Domestic prices under pressure, global prices bounce back

The Indian Sugar Mills Association (ISMA) released sugar production data for the current sugar season (SS) until December 31, 2017, reporting a.26 per cent increase in sugar production at 10.33mnt (+2.14mnt YoY/ +26 per cent YoY), primarily on the expected increase in Maharashtra (MH: +1.29mnt/+51 per cent YoY; increase in acreage) and Uttar Pradesh (UP: +0.70mnt/+26 per cent YoY; increase in recovery rates).

The government removed stock limits on December 19 last year, 12 days before the stock limit order expired, to support falling sugar prices – prices fell 8-10 per cent in December vs. the October to November 2017 average) amid increasing production (early start to the crushing season) and comfortable stock limits (aided by expectations of higher production in SS19). While more clarity on acreage data is awaited for SS19 – it is expected by February – a cautious stance is to be maintained on the sector amid pressure over sugar prices as no improvement is seen even after the removal of stock limits while wholesale prices remain at Rs 35/kg levels.

Cumulative sugar production

There has been an expected increase in sugar production in Maharashtra (+70-75 per cent YoY for SS18 to 7-7.5mnt) on an increase in acreage (+43 per cent YoY for SS18). Notably, more than 90 per cent of the increase in production for SS18 to date has been contributed by Maharashtra (60 per cent) and Uttar Pradesh (33 per cent).

ISMA said that while production growth is slowing down MoM (at 18 per cent YoY for December 2017 vs. 42 per cent YoY until November 2017), cumulatively, it is tracking broadly in line with estimates of 25.1mnt sugar production for SS17-18 (second advance estimates for SS17-18 are expected after January 20, 2018). Karnataka and Tamil Nadu continued to report sluggish volumes at 1.62mnt/0.17mnt till December (+5 per cent/-9 per cent YoY respectively) on continued water shortages.

Production trend across key states

Maharashtra: Production is up 51 per cent YoY to 3.82mnt vs. 2.54mnt, as 50 per cent more mills were under operation for SS18 until December on higher availability of cane. In 2017, mills started to shut operations as early as in January.

Uttar Pradesh: Production increased 26 per cent YoY to 3.38mnt versus 2.68mnt on the early start to crushing (production was up 60 per cent/32 per cent YoY until November 30 and December 15, 2017, respectively).

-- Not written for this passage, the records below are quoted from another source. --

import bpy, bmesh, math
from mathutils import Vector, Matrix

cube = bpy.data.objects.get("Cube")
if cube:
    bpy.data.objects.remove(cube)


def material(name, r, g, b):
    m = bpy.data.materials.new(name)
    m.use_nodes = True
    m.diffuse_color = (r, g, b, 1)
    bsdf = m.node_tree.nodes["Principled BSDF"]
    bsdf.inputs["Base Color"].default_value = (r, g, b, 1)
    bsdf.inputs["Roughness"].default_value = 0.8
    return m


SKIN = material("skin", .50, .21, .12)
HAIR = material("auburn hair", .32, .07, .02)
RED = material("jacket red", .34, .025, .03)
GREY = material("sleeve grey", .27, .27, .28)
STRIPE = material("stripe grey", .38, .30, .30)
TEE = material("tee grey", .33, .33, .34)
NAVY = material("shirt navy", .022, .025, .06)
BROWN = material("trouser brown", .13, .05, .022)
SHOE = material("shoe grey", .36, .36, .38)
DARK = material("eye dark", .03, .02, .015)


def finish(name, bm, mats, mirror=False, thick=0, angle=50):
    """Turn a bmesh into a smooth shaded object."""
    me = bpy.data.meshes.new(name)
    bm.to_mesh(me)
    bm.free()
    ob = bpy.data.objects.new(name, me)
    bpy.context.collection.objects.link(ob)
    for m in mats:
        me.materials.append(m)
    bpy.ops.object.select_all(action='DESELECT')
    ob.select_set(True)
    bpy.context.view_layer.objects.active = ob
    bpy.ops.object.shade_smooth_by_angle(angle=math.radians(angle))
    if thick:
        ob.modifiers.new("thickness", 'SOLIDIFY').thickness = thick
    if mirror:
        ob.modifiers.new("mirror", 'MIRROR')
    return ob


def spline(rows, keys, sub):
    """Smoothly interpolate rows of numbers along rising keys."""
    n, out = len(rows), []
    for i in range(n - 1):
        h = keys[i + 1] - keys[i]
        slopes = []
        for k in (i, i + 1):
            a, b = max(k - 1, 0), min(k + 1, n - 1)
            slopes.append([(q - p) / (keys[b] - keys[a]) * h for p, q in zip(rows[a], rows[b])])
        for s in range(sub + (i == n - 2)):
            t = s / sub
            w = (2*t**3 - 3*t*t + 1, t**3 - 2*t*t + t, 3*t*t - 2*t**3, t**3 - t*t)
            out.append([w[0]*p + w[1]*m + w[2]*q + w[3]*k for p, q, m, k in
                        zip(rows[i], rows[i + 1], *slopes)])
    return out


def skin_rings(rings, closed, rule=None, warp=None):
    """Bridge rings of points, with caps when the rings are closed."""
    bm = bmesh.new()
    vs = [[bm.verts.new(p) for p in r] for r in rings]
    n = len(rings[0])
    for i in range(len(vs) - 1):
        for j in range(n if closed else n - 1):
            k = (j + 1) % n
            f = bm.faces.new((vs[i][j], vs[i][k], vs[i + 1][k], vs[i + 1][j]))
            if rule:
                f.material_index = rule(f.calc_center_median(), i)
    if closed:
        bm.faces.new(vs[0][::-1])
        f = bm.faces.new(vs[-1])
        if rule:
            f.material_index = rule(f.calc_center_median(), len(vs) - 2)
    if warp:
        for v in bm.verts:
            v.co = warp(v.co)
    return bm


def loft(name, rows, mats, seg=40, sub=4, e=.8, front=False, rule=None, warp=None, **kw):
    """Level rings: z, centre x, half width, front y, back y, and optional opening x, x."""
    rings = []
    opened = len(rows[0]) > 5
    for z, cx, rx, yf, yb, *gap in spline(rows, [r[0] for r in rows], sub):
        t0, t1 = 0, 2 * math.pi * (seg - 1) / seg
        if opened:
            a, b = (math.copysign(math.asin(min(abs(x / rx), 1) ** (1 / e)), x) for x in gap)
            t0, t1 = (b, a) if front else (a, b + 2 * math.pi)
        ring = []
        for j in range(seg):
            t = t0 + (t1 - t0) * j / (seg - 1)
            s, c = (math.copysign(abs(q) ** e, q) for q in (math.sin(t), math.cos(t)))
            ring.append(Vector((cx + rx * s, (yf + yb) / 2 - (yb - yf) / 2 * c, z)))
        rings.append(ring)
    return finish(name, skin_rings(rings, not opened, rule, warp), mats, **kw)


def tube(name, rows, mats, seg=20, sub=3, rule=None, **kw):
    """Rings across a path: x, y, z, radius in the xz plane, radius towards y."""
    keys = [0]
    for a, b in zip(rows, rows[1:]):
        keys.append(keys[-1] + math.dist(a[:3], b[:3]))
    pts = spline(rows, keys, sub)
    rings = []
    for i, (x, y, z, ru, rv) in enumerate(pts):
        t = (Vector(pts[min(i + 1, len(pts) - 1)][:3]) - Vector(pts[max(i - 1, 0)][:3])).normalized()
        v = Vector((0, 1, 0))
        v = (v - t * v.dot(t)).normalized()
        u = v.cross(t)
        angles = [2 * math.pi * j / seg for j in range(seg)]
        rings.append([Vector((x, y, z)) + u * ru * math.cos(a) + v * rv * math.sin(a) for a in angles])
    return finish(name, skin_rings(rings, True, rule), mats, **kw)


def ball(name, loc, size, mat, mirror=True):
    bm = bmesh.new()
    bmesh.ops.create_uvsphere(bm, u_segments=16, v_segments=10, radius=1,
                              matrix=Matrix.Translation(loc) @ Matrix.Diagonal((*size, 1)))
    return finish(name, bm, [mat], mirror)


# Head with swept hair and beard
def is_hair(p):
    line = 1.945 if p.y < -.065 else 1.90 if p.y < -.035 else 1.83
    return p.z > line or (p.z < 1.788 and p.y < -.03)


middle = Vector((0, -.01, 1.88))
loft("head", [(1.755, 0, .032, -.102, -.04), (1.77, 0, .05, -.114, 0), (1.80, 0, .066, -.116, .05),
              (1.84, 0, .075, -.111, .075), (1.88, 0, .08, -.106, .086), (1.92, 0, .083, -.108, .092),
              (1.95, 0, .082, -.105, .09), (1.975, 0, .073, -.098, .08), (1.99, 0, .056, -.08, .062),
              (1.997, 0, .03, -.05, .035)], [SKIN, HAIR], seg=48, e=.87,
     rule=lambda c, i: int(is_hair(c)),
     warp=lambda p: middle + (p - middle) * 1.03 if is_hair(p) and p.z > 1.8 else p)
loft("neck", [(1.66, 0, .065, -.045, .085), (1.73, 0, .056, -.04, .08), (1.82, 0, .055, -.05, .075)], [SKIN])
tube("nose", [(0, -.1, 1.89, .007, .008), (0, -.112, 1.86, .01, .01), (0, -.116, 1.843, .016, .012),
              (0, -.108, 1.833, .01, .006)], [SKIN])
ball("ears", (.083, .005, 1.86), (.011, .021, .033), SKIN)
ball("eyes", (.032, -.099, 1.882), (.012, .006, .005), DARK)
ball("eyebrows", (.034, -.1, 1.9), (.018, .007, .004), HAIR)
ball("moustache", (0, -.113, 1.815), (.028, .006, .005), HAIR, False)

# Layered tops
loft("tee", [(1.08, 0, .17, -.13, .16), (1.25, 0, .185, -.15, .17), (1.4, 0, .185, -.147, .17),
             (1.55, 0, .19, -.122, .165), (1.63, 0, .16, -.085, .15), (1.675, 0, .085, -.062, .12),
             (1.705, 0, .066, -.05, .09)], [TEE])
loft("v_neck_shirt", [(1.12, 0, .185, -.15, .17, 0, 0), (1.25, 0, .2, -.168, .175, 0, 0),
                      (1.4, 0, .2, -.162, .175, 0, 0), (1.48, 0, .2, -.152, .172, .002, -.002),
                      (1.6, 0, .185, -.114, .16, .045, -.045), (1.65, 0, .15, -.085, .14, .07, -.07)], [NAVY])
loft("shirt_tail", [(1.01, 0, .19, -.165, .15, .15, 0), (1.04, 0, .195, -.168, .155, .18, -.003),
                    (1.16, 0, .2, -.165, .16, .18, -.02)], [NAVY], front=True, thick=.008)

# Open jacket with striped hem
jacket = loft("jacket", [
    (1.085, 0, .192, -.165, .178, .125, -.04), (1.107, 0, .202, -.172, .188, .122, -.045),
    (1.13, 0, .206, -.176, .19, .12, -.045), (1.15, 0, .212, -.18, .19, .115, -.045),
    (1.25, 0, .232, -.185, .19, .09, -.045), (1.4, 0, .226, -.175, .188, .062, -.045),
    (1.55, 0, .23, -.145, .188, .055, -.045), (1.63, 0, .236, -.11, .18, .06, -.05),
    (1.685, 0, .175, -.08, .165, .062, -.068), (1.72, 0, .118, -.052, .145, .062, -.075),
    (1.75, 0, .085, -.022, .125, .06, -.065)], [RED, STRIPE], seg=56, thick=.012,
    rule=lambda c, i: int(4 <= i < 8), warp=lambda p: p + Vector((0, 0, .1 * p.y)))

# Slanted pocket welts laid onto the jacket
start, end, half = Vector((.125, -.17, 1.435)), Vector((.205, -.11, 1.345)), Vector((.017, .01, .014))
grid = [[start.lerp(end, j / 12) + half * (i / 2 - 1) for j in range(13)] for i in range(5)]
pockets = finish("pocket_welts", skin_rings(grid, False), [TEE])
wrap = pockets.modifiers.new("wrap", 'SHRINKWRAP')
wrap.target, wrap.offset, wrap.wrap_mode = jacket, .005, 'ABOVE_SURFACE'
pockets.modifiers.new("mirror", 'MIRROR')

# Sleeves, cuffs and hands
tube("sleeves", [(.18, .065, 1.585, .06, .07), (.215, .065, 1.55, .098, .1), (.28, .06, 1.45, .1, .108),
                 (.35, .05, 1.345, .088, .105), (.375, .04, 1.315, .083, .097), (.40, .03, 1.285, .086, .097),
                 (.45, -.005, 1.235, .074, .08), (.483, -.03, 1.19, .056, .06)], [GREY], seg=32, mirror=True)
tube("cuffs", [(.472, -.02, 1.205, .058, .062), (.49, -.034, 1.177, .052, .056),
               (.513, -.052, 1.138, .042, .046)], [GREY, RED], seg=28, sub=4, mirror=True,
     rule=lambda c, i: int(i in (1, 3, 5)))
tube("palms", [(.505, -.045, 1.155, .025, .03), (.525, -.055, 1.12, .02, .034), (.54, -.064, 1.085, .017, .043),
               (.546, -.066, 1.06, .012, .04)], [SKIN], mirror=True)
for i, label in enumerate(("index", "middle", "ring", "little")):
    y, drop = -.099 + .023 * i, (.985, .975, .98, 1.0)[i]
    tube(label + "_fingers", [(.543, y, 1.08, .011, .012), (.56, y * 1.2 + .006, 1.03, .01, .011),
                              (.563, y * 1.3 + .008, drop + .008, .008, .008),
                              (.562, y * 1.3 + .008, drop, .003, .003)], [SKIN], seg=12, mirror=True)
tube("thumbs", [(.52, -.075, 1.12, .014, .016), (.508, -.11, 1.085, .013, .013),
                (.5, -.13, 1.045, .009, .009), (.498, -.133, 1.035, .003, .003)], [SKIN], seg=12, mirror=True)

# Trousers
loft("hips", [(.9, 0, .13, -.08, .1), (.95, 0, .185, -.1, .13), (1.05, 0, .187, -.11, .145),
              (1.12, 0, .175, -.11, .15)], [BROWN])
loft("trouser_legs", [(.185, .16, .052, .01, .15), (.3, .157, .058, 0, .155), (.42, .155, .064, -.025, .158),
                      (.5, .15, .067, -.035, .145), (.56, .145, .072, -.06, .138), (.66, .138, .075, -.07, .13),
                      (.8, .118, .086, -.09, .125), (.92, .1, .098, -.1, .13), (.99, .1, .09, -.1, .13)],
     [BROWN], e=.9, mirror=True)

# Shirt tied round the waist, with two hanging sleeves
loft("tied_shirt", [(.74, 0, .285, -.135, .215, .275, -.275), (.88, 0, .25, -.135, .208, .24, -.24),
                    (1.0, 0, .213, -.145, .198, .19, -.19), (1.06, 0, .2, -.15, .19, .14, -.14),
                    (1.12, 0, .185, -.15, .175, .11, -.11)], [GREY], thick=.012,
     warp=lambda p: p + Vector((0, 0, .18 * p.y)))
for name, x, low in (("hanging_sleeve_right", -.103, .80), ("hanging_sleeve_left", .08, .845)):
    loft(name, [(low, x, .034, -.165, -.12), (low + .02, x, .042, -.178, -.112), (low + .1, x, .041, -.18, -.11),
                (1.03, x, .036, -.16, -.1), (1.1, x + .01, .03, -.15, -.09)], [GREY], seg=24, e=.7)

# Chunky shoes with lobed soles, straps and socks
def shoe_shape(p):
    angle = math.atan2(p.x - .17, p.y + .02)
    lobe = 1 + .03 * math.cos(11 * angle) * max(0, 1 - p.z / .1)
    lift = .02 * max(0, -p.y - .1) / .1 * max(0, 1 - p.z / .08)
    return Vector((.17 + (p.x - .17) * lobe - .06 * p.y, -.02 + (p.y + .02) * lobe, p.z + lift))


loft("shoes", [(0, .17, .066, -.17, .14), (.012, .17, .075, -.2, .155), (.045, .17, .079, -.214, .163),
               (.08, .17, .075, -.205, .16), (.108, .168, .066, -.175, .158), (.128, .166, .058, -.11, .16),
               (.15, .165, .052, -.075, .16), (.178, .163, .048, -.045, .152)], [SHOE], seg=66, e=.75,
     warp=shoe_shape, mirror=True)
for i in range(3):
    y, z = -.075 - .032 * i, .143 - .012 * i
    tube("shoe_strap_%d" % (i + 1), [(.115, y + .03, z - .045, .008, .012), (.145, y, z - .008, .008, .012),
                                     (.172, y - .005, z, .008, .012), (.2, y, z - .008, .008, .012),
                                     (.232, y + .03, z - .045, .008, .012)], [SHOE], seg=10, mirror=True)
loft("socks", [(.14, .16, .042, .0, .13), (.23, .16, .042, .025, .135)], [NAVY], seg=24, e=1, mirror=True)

Karnataka: 62 mills produced 1.62mnt versus 56 mills producing 1.54mnt in 2017 (+5 per cent YoY).

Other states: Gujarat, Andhra Pradesh, Telangana, Tamil Nadu, Bihar and other states produced 1.51mnt (+5 per cent YoY at the combined level), as the production decline in Tamil Nadu and Andhra Pradesh and Telangana was offset by an increase in other states’ production (11 per cent decline in the second fortnight of December 2017).

Domestic wholesale prices (Sugar M-30) were trading 8-10 per cent lower than the October-November 2017 average prices at Rs 34.5/kg (ex-mill realisations at Rs 31-32/kg) mainly due to higher availability of sugar in the initial months of crushing against lower consumption demand during winter.

Further, there are expectations of even higher production in SS18-19. More clarity will emerge after February this year; SS17-18 is likely to see production of 25.1mnt versus 20.3mnt in SS16-17, which implies comfortable/excess sugar stock positions for the next two years. Interestingly, there was no improvement in sugar prices after the removal of stock limits on December 19, last year, 12 days ahead of the scheduled expiry, but there are news reports that say prices have inched up marginally on fresh buying from institutional buyers and stockists.

On the global front, sugar prices climbed back to $0.15/lb levels after hovering at $0.13-0.14/lb briefly and are expected to remain capped given the expectations of a global sugar surplus in the coming years. The EU, India and Thailand should bounce back in sugar season 18.

Source: JM Financial